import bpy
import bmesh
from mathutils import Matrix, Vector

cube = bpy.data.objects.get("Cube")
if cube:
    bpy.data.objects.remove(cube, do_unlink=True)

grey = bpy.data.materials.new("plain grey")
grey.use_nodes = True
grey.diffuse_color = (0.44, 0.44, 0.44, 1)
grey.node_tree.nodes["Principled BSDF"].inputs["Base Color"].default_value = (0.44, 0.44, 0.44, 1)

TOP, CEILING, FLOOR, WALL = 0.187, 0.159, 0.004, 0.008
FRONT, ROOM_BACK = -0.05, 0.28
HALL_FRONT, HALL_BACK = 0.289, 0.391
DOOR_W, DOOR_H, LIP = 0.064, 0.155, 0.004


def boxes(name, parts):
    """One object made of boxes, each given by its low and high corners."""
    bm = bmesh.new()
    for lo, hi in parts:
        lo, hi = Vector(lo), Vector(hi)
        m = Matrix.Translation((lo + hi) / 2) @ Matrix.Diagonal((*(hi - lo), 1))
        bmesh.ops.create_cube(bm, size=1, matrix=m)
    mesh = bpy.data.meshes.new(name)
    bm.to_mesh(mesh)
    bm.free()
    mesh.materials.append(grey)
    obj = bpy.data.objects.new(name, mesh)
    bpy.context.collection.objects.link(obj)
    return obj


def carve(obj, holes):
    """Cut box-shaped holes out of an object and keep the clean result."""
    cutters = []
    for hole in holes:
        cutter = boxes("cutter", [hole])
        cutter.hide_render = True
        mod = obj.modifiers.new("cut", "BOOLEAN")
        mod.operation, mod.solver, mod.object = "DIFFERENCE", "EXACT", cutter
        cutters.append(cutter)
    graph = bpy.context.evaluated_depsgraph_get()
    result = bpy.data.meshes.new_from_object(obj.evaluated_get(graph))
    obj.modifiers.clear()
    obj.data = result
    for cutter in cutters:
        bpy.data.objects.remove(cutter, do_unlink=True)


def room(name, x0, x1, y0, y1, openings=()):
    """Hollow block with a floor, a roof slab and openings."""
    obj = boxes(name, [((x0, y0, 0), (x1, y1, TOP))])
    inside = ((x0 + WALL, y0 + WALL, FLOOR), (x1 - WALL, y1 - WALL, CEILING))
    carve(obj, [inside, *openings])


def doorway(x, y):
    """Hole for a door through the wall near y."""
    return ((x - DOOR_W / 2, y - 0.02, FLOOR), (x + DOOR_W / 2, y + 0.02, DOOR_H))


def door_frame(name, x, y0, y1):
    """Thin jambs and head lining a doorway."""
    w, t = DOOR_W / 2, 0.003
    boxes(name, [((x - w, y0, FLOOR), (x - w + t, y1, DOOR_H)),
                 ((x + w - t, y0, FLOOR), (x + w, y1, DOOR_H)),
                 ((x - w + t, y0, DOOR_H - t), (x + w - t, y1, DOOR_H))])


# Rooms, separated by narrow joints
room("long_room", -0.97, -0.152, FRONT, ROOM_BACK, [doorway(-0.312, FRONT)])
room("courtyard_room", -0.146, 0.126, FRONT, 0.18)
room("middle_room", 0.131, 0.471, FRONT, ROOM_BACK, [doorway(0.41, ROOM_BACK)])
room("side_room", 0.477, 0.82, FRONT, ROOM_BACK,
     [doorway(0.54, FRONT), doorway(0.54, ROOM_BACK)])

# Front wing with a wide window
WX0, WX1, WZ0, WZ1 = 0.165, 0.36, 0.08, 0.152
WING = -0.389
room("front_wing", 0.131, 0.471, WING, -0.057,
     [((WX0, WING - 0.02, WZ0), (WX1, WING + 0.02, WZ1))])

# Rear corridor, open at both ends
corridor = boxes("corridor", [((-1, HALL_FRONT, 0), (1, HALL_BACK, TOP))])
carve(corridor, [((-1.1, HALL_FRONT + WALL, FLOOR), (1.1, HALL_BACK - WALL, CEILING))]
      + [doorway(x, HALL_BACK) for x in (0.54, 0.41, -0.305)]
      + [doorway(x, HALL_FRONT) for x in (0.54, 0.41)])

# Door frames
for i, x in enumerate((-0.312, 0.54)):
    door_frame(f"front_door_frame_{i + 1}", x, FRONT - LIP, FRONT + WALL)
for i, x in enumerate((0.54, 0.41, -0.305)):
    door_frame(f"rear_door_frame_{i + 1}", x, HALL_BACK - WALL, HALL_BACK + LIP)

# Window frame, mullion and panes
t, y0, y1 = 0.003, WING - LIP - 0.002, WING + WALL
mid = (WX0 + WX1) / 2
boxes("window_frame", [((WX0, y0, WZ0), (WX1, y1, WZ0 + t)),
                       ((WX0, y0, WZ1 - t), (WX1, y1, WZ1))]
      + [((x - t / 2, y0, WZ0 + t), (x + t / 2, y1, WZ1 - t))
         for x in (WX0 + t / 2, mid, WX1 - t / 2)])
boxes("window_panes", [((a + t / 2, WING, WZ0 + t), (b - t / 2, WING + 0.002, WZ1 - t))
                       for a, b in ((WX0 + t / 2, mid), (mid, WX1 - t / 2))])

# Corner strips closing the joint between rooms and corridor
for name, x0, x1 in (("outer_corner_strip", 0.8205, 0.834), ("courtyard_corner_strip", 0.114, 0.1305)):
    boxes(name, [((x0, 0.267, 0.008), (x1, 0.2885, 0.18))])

:::::

## YOUR INSTRUCTIONS
Give back each line above exactly as written.

## SOLUTION FOR THIS EXERCISE
import bpy
import bmesh
from mathutils import Matrix, Vector

cube = bpy.data.objects.get("Cube")
if cube:
    bpy.data.objects.remove(cube, do_unlink=True)

grey = bpy.data.materials.new("plain grey")
grey.use_nodes = True
grey.diffuse_color = (0.44, 0.44, 0.44, 1)
grey.node_tree.nodes["Principled BSDF"].inputs["Base Color"].default_value = (0.44, 0.44, 0.44, 1)

TOP, CEILING, FLOOR, WALL = 0.187, 0.159, 0.004, 0.008
FRONT, ROOM_BACK = -0.05, 0.28
HALL_FRONT, HALL_BACK = 0.289, 0.391
DOOR_W, DOOR_H, LIP = 0.064, 0.155, 0.004


def boxes(name, parts):
    """One object made of boxes, each given by its low and high corners."""
    bm = bmesh.new()
    for lo, hi in parts:
        lo, hi = Vector(lo), Vector(hi)
        m = Matrix.Translation((lo + hi) / 2) @ Matrix.Diagonal((*(hi - lo), 1))
        bmesh.ops.create_cube(bm, size=1, matrix=m)
    mesh = bpy.data.meshes.new(name)
    bm.to_mesh(mesh)
    bm.free()
    mesh.materials.append(grey)
    obj = bpy.data.objects.new(name, mesh)
    bpy.context.collection.objects.link(obj)
    return obj


def carve(obj, holes):
    """Cut box-shaped holes out of an object and keep the clean result."""
    cutters = []
    for hole in holes:
        cutter = boxes("cutter", [hole])
        cutter.hide_render = True
        mod = obj.modifiers.new("cut", "BOOLEAN")
        mod.operation, mod.solver, mod.object = "DIFFERENCE", "EXACT", cutter
        cutters.append(cutter)
    graph = bpy.context.evaluated_depsgraph_get()
    result = bpy.data.meshes.new_from_object(obj.evaluated_get(graph))
    obj.modifiers.clear()
    obj.data = result
    for cutter in cutters:
        bpy.data.objects.remove(cutter, do_unlink=True)


def room(name, x0, x1, y0, y1, openings=()):
    """Hollow block with a floor, a roof slab and openings."""
    obj = boxes(name, [((x0, y0, 0), (x1, y1, TOP))])
    inside = ((x0 + WALL, y0 + WALL, FLOOR), (x1 - WALL, y1 - WALL, CEILING))
    carve(obj, [inside, *openings])


def doorway(x, y):
    """Hole for a door through the wall near y."""
    return ((x - DOOR_W / 2, y - 0.02, FLOOR), (x + DOOR_W / 2, y + 0.02, DOOR_H))


def door_frame(name, x, y0, y1):
    """Thin jambs and head lining a doorway."""
    w, t = DOOR_W / 2, 0.003
    boxes(name, [((x - w, y0, FLOOR), (x - w + t, y1, DOOR_H)),
                 ((x + w - t, y0, FLOOR), (x + w, y1, DOOR_H)),
                 ((x - w + t, y0, DOOR_H - t), (x + w - t, y1, DOOR_H))])


# Rooms, separated by narrow joints
room("long_room", -0.97, -0.152, FRONT, ROOM_BACK, [doorway(-0.312, FRONT)])
room("courtyard_room", -0.146, 0.126, FRONT, 0.18)
room("middle_room", 0.131, 0.471, FRONT, ROOM_BACK, [doorway(0.41, ROOM_BACK)])
room("side_room", 0.477, 0.82, FRONT, ROOM_BACK,
     [doorway(0.54, FRONT), doorway(0.54, ROOM_BACK)])

# Front wing with a wide window
WX0, WX1, WZ0, WZ1 = 0.165, 0.36, 0.08, 0.152
WING = -0.389
room("front_wing", 0.131, 0.471, WING, -0.057,
     [((WX0, WING - 0.02, WZ0), (WX1, WING + 0.02, WZ1))])

# Rear corridor, open at both ends
corridor = boxes("corridor", [((-1, HALL_FRONT, 0), (1, HALL_BACK, TOP))])
carve(corridor, [((-1.1, HALL_FRONT + WALL, FLOOR), (1.1, HALL_BACK - WALL, CEILING))]
      + [doorway(x, HALL_BACK) for x in (0.54, 0.41, -0.305)]
      + [doorway(x, HALL_FRONT) for x in (0.54, 0.41)])

# Door frames
for i, x in enumerate((-0.312, 0.54)):
    door_frame(f"front_door_frame_{i + 1}", x, FRONT - LIP, FRONT + WALL)
for i, x in enumerate((0.54, 0.41, -0.305)):
    door_frame(f"rear_door_frame_{i + 1}", x, HALL_BACK - WALL, HALL_BACK + LIP)

# Window frame, mullion and panes
t, y0, y1 = 0.003, WING - LIP - 0.002, WING + WALL
mid = (WX0 + WX1) / 2
boxes("window_frame", [((WX0, y0, WZ0), (WX1, y1, WZ0 + t)),
                       ((WX0, y0, WZ1 - t), (WX1, y1, WZ1))]
      + [((x - t / 2, y0, WZ0 + t), (x + t / 2, y1, WZ1 - t))
         for x in (WX0 + t / 2, mid, WX1 - t / 2)])
boxes("window_panes", [((a + t / 2, WING, WZ0 + t), (b - t / 2, WING + 0.002, WZ1 - t))
                       for a, b in ((WX0 + t / 2, mid), (mid, WX1 - t / 2))])

# Corner strips closing the joint between rooms and corridor
for name, x0, x1 in (("outer_corner_strip", 0.8205, 0.834), ("courtyard_corner_strip", 0.114, 0.1305)):
    boxes(name, [((x0, 0.267, 0.008), (x1, 0.2885, 0.18))])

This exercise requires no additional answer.